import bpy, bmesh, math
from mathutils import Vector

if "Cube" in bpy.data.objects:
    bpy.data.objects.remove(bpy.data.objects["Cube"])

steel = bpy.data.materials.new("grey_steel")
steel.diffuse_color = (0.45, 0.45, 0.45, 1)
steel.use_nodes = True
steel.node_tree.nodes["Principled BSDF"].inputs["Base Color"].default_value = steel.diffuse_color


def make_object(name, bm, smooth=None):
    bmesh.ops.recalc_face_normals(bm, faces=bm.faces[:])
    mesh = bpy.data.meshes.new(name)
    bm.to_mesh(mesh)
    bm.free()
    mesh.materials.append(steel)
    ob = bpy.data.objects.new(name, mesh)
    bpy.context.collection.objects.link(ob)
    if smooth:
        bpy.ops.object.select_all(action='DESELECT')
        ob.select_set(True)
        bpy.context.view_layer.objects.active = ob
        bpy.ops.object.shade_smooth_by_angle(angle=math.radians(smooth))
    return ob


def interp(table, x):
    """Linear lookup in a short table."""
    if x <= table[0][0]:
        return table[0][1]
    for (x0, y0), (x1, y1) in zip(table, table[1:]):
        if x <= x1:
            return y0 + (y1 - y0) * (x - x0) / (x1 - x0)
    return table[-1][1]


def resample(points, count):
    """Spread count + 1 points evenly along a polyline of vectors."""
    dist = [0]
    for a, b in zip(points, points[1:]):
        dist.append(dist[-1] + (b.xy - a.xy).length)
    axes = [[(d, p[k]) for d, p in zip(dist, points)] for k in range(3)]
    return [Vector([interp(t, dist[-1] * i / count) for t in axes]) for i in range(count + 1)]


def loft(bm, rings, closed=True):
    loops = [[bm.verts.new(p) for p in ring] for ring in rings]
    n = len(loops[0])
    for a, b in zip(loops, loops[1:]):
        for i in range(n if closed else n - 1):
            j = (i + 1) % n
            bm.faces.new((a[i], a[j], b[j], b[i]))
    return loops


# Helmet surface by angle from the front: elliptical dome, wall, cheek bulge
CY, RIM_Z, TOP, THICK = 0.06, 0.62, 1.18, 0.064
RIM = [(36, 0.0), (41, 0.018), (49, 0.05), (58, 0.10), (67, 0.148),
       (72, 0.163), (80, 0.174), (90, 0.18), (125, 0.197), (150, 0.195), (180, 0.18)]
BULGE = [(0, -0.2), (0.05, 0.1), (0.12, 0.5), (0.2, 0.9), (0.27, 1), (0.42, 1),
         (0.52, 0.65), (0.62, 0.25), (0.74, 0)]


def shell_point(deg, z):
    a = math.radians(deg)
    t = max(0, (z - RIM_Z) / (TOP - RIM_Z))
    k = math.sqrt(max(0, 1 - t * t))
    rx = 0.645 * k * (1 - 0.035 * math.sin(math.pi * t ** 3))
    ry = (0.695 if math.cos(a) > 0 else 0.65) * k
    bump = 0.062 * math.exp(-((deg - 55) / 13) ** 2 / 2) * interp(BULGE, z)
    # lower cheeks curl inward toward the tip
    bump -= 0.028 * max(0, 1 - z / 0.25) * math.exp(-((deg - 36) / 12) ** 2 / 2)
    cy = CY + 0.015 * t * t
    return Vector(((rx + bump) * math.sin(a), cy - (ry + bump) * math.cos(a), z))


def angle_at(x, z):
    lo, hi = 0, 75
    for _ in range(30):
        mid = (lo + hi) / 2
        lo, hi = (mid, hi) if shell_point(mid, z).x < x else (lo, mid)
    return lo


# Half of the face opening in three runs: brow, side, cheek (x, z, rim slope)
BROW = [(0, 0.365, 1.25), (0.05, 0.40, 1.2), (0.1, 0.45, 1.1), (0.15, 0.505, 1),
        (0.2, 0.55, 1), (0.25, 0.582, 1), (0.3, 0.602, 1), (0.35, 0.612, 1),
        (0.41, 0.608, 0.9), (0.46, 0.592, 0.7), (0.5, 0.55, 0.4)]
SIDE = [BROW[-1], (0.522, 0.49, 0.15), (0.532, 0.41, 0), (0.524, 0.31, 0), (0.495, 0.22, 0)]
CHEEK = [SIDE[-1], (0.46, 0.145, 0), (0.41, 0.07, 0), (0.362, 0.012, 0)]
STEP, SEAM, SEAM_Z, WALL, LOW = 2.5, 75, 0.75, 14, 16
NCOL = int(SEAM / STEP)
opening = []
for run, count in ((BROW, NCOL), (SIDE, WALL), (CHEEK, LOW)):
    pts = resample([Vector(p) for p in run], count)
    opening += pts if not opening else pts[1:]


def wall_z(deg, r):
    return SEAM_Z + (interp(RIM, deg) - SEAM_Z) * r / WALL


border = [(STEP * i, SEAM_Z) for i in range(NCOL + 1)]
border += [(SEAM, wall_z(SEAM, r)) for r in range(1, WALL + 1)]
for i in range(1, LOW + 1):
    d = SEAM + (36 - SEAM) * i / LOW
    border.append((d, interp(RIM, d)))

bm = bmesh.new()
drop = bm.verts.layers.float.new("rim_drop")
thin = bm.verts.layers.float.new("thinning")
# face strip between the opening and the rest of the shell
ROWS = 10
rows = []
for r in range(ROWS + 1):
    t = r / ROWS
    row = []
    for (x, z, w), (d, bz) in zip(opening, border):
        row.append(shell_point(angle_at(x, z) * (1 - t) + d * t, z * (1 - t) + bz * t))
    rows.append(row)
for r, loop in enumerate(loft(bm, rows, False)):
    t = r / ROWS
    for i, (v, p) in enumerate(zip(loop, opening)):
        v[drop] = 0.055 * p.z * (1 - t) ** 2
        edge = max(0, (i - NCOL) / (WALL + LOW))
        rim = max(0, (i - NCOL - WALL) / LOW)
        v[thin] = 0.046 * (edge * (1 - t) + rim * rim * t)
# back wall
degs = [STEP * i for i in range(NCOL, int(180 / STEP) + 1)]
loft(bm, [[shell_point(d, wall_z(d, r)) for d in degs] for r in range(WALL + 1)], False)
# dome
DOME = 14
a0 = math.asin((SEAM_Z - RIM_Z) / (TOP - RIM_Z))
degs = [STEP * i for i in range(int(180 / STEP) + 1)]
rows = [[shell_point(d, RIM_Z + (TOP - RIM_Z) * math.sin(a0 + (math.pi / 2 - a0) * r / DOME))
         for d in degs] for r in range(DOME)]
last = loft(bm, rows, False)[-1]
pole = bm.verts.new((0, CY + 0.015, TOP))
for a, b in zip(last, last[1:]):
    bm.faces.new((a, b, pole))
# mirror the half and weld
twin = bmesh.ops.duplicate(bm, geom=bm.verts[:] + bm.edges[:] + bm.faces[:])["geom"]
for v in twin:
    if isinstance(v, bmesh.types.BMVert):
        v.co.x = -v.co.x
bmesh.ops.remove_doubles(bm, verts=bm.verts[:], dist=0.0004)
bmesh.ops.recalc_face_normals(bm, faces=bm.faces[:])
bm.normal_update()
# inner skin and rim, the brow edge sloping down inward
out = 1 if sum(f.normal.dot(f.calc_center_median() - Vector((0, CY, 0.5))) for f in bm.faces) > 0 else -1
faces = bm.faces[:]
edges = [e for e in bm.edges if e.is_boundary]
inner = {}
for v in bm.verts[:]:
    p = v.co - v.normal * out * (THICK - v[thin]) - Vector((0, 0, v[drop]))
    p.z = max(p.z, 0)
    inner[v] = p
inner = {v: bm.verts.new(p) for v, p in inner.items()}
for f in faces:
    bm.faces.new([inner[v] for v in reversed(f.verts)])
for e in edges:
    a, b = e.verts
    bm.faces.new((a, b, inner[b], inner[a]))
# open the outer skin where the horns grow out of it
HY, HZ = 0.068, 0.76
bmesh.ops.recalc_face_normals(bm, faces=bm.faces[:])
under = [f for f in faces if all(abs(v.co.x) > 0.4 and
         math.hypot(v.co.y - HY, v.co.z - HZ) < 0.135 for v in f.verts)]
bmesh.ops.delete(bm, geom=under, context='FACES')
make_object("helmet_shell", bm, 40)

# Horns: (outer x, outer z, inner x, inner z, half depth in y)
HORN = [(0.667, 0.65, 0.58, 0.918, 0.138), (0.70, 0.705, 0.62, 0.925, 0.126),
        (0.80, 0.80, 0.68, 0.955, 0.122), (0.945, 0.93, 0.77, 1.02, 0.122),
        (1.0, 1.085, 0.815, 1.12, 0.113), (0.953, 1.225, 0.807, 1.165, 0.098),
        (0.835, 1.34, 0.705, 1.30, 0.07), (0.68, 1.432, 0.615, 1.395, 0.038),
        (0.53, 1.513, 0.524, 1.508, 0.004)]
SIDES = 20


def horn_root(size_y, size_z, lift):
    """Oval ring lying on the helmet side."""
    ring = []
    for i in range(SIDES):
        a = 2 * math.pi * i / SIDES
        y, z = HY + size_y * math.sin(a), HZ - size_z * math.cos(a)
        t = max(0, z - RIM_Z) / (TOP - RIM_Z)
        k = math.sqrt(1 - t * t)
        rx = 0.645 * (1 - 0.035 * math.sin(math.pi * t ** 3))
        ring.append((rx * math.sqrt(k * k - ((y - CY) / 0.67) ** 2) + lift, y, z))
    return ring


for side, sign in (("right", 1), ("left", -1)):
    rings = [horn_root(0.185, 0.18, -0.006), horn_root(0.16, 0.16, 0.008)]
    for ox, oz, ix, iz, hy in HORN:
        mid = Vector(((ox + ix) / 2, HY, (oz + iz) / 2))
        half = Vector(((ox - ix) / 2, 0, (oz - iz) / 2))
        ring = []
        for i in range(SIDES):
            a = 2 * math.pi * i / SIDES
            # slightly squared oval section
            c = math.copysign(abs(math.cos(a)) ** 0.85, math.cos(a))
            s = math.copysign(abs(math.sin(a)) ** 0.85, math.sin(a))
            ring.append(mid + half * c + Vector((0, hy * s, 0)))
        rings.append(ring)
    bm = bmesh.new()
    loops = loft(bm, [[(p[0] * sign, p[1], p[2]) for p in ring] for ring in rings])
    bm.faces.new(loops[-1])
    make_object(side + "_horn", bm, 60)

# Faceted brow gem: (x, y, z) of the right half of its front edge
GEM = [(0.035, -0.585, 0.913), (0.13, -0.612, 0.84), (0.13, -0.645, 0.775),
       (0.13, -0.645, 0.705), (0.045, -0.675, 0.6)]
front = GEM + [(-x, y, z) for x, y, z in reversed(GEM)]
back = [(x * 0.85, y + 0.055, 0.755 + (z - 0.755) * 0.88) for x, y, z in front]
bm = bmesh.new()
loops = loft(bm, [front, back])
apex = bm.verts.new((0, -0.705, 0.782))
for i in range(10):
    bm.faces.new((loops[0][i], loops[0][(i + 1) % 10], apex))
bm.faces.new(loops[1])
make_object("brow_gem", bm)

==============================

Aim of the task: Take the records above and return, word for word, only the lines that fall from the line with "return table[-1][1]" to the line with "CY, RIM_Z, TOP, THICK", both of them included.

Result:
    return table[-1][1]


def resample(points, count):
    """Spread count + 1 points evenly along a polyline of vectors."""
    dist = [0]
    for a, b in zip(points, points[1:]):
        dist.append(dist[-1] + (b.xy - a.xy).length)
    axes = [[(d, p[k]) for d, p in zip(dist, points)] for k in range(3)]
    return [Vector([interp(t, dist[-1] * i / count) for t in axes]) for i in range(count + 1)]


def loft(bm, rings, closed=True):
    loops = [[bm.verts.new(p) for p in ring] for ring in rings]
    n = len(loops[0])
    for a, b in zip(loops, loops[1:]):
        for i in range(n if closed else n - 1):
            j = (i + 1) % n
            bm.faces.new((a[i], a[j], b[j], b[i]))
    return loops


# Helmet surface by angle from the front: elliptical dome, wall, cheek bulge
CY, RIM_Z, TOP, THICK = 0.06, 0.62, 1.18, 0.064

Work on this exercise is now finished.